The night before the actual launch, I went to Union station in Toronto to meet up with VP of Marketing, PR agency, videographer and the workers who’ll put up the posters. The whole process of putting up the posters was documented in the time-lapse video on the virtual store landing page. I arrived around 6:30PM and didn’t leave until past 11PM.
The actual launch day was also interesting. I arrived at Union station at 7AM and worked from a coffee shop that had free wifi. Well.ca’s VP of Marketing, PR agency and photographers were busy capturing professional photos for the launch. As soon as I got newer photos I put them up on the landing page.
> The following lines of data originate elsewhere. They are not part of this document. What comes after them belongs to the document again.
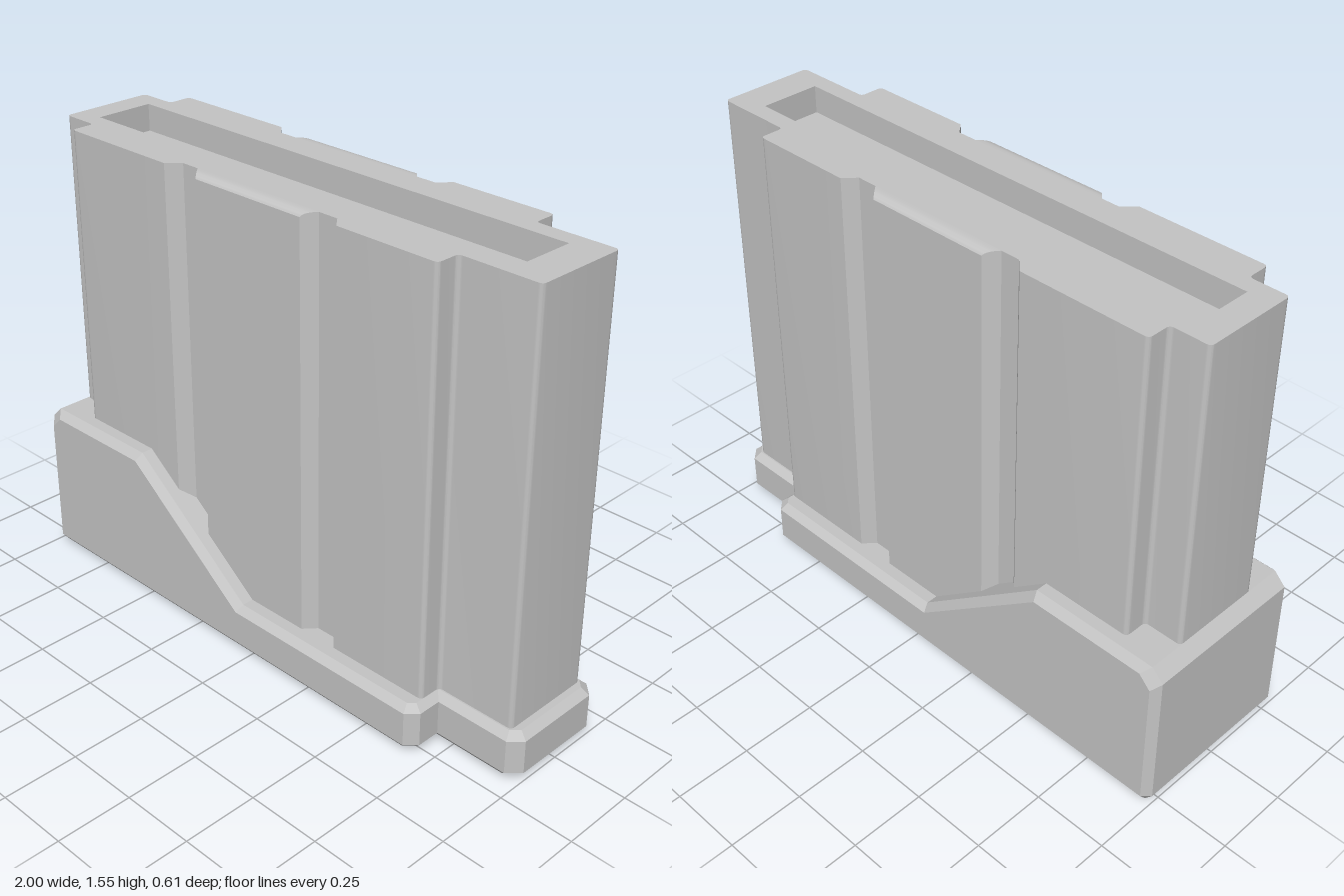
import * as THREE from 'three';
import { toCreasedNormals } from 'three/addons/utils/BufferGeometryUtils.js';

const BODY_TOP = 1.55, BODY_BOTTOM = 0.1, SLOT_FLOOR = 1.46;

// Half outline of the ribbed casing (x, z, corner radius), mirrored across z
const CASING = [
  [-0.96, 0.16, 0.015], [-0.83, 0.16, 0.015], [-0.83, 0.24, 0.015],
  [-0.39, 0.24, 0], [-0.35, 0.2, 0], [0.285, 0.2, 0], [0.32, 0.24, 0],
  [0.68, 0.24, 0.015], [0.68, 0.16, 0.015], [0.953, 0.16, 0.015],
];

// Half outline of the base: outer x, z, wall top y, then the bevelled rim x, z, y
const BASE = [
  [-1, 0.28, 0.495, -0.96, 0.28, 0.535],
  [-0.975, 0.305, 0.47, -0.96, 0.28, 0.535],
  [-0.935, 0.305, 0.51, -0.96, 0.28, 0.535],
  [-0.53, 0.305, 0.51, -0.52, 0.28, 0.535],
  [-0.055, 0.305, 0.145, -0.045, 0.28, 0.167],
  [0.67, 0.305, 0.145, 0.66, 0.28, 0.167],
  [0.705, 0.27, 0.145, 0.68, 0.26, 0.167],
  [0.705, 0.19, 0.145, 0.68, 0.165, 0.167],
  [0.96, 0.19, 0.145, 0.95, 0.165, 0.167],
  [1, 0.15, 0.145, 0.975, 0.14, 0.167],
];

// Closes a half profile of [x, y, z] points into a full ring
function mirrorRing(half) {
  return [...half, ...half.map(([x, y, z]) => [x, y, -z]).reverse()];
}

function baseGeometry() {
  const rings = [
    BASE.map(([x, z], i) => [Math.max(x, -0.975) - (i > 4 ? 0.025 : 0), 0, z - 0.025]),
    BASE.map(([x, z]) => [x, 0.03, z]),
    BASE.map(([x, z, y]) => [x, y, z]),
    BASE.map((p) => [p[3], p[5], p[4]]),
  ].map(mirrorRing);
  const pos = [];
  const quad = (a, b, c, d) => pos.push(...a, ...b, ...c, ...a, ...c, ...d);
  const n = rings[0].length;
  // walls and bevels
  for (let r = 0; r < rings.length - 1; r++) {
    for (let i = 0; i < n; i++) {
      const j = (i + 1) % n;
      quad(rings[r][i], rings[r][j], rings[r + 1][j], rings[r + 1][i]);
    }
  }
  // stepped top and flat underside, as strips across z
  const bottom = rings[0], top = rings[3];
  for (let i = 0; i < n / 2 - 1; i++) {
    quad(top[i], top[i + 1], top[n - 2 - i], top[n - 1 - i]);
    quad(bottom[n - 1 - i], bottom[n - 2 - i], bottom[i + 1], bottom[i]);
  }
  const g = new THREE.BufferGeometry();
  g.setAttribute('position', new THREE.Float32BufferAttribute(pos, 3));
  g.computeVertexNormals();
  return g;
}

// Replaces each corner that has a radius by a short curve
function roundCorners(ring) {
  const corners = ring.map(([x, z]) => new THREE.Vector2(x, z));
  const n = corners.length;
  return corners.flatMap((c, i) => {
    const r = ring[i][2];
    if (!r) return [c];
    const toward = (q) => c.clone().add(q.clone().sub(c).setLength(r));
    const from = toward(corners[(i + n - 1) % n]), to = toward(corners[(i + 1) % n]);
    return new THREE.QuadraticBezierCurve(from, c, to).getPoints(5);
  });
}

function casingGeometry() {
  const ring = [...CASING, ...CASING.map(([x, z, r]) => [x, -z, r]).reverse()].reverse();
  const shape = new THREE.Shape(roundCorners(ring));
  const slot = [[-0.87, -0.1], [-0.87, 0.1], [0.835, 0.1], [0.835, -0.1]];
  shape.holes.push(new THREE.Path(slot.map(([x, z]) => new THREE.Vector2(x, z))));
  const g = new THREE.ExtrudeGeometry(shape, { depth: BODY_TOP - BODY_BOTTOM, bevelEnabled: false });
  g.rotateX(-Math.PI / 2).translate(0, BODY_BOTTOM, 0);
  return toCreasedNormals(g, 0.6);
}

// Raised middle panel with a rounded top edge and slanted ends
function panelGeometry() {
  const s = new THREE.Shape();
  s.moveTo(0.19, BODY_BOTTOM);
  s.lineTo(0.24, BODY_BOTTOM);
  s.lineTo(0.24, BODY_TOP - 0.014);
  s.quadraticCurveTo(0.235, BODY_TOP - 0.002, 0.208, BODY_TOP);
  s.lineTo(0.19, BODY_TOP);
  const g = new THREE.ExtrudeGeometry(s, { depth: 2, bevelEnabled: false, curveSegments: 6 });
  g.rotateY(-Math.PI / 2).translate(1, 0, 0);
  const p = g.attributes.position;
  for (let i = 0; i < p.count; i++) {
    p.setX(i, p.getX(i) * (0.25 - (p.getZ(i) - 0.2) * 0.875));
  }
  return toCreasedNormals(g, 0.5);
}

export function createModel() {
  const grey = new THREE.MeshStandardMaterial({ color: 0xc4c4c4 });
  grey.name = 'grey';
  const model = new THREE.Group();
  model.name = 'ribbedCase';
  const add = (name, geometry) => {
    const mesh = new THREE.Mesh(geometry, grey);
    mesh.name = name;
    model.add(mesh);
    return mesh;
  };

  add('base', baseGeometry());
  add('casing', casingGeometry());

  // floor of the shallow slot in the top
  add('slotFloor', new THREE.BoxGeometry(1.72, 0.1, 0.22)).position.set(-0.0175, SLOT_FLOOR - 0.05, 0);

  const panel = panelGeometry();
  for (const [name, turn] of [['frontPanel', 0], ['backPanel', Math.PI]]) {
    const mesh = add(name, panel);
    mesh.rotation.y = turn;
    mesh.position.x = -0.035;
  }
  return model;
}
After lunch, I worked from PR agency’s office where the CEO, COO, marketing team were all there handling responses from the launch. The Globe and Mail’s Marina Strauss wrote an article on the launch. The Marketing Mag also covered the event and I found out that marketing people are really excited about showing up on Marketing Mag.
At 6PM, the CEO invited other people to come down to check out the virtual store. Afterwards, the team went to Marché restaurant at Brookfield Place to celebrate. VP of Marketing was on radio the next day and the CEO was on Canada AM on TV next morning!
Responses to the virtual store were largely positive. People were excited to see innovation happening in Canada.
A review from BlackBerry App World:
Scanned a QR code at their virtual store and my laundry detergent showed up at my door in 2 days. Amazing. Hopefully this inspires more pop up stores!
Most people get the concept and really liked it. On twitter the words “cool” and “field trip” were often used in talking about the virtual store.
That said, there were other types of responses and I can categorize all the responses into 4 groups:
- People who get it and thought it was cool
- People who didn’t get it and wondered by they would leave home only to scan a QR code for products delivered later
- People who thinks it’s a poor copy of the concept used in Korea
- People who are afraid of technology taking over the world or losing jobs
It was a fun launch and people were mostly excited about the virtual store. I learned a bunch of new things throughout this process. However, for me it’s a love & hate relationship with PhoneGap. It’s a technology that’s still maturing and definitely an option for people with limited resources or time. It might even be the preferred option because of ability to reuse web development skills. However, developing using platform’s SDK might still be the way to go to provide the best experience for that platform.
A screenshot of the virtual store landing page: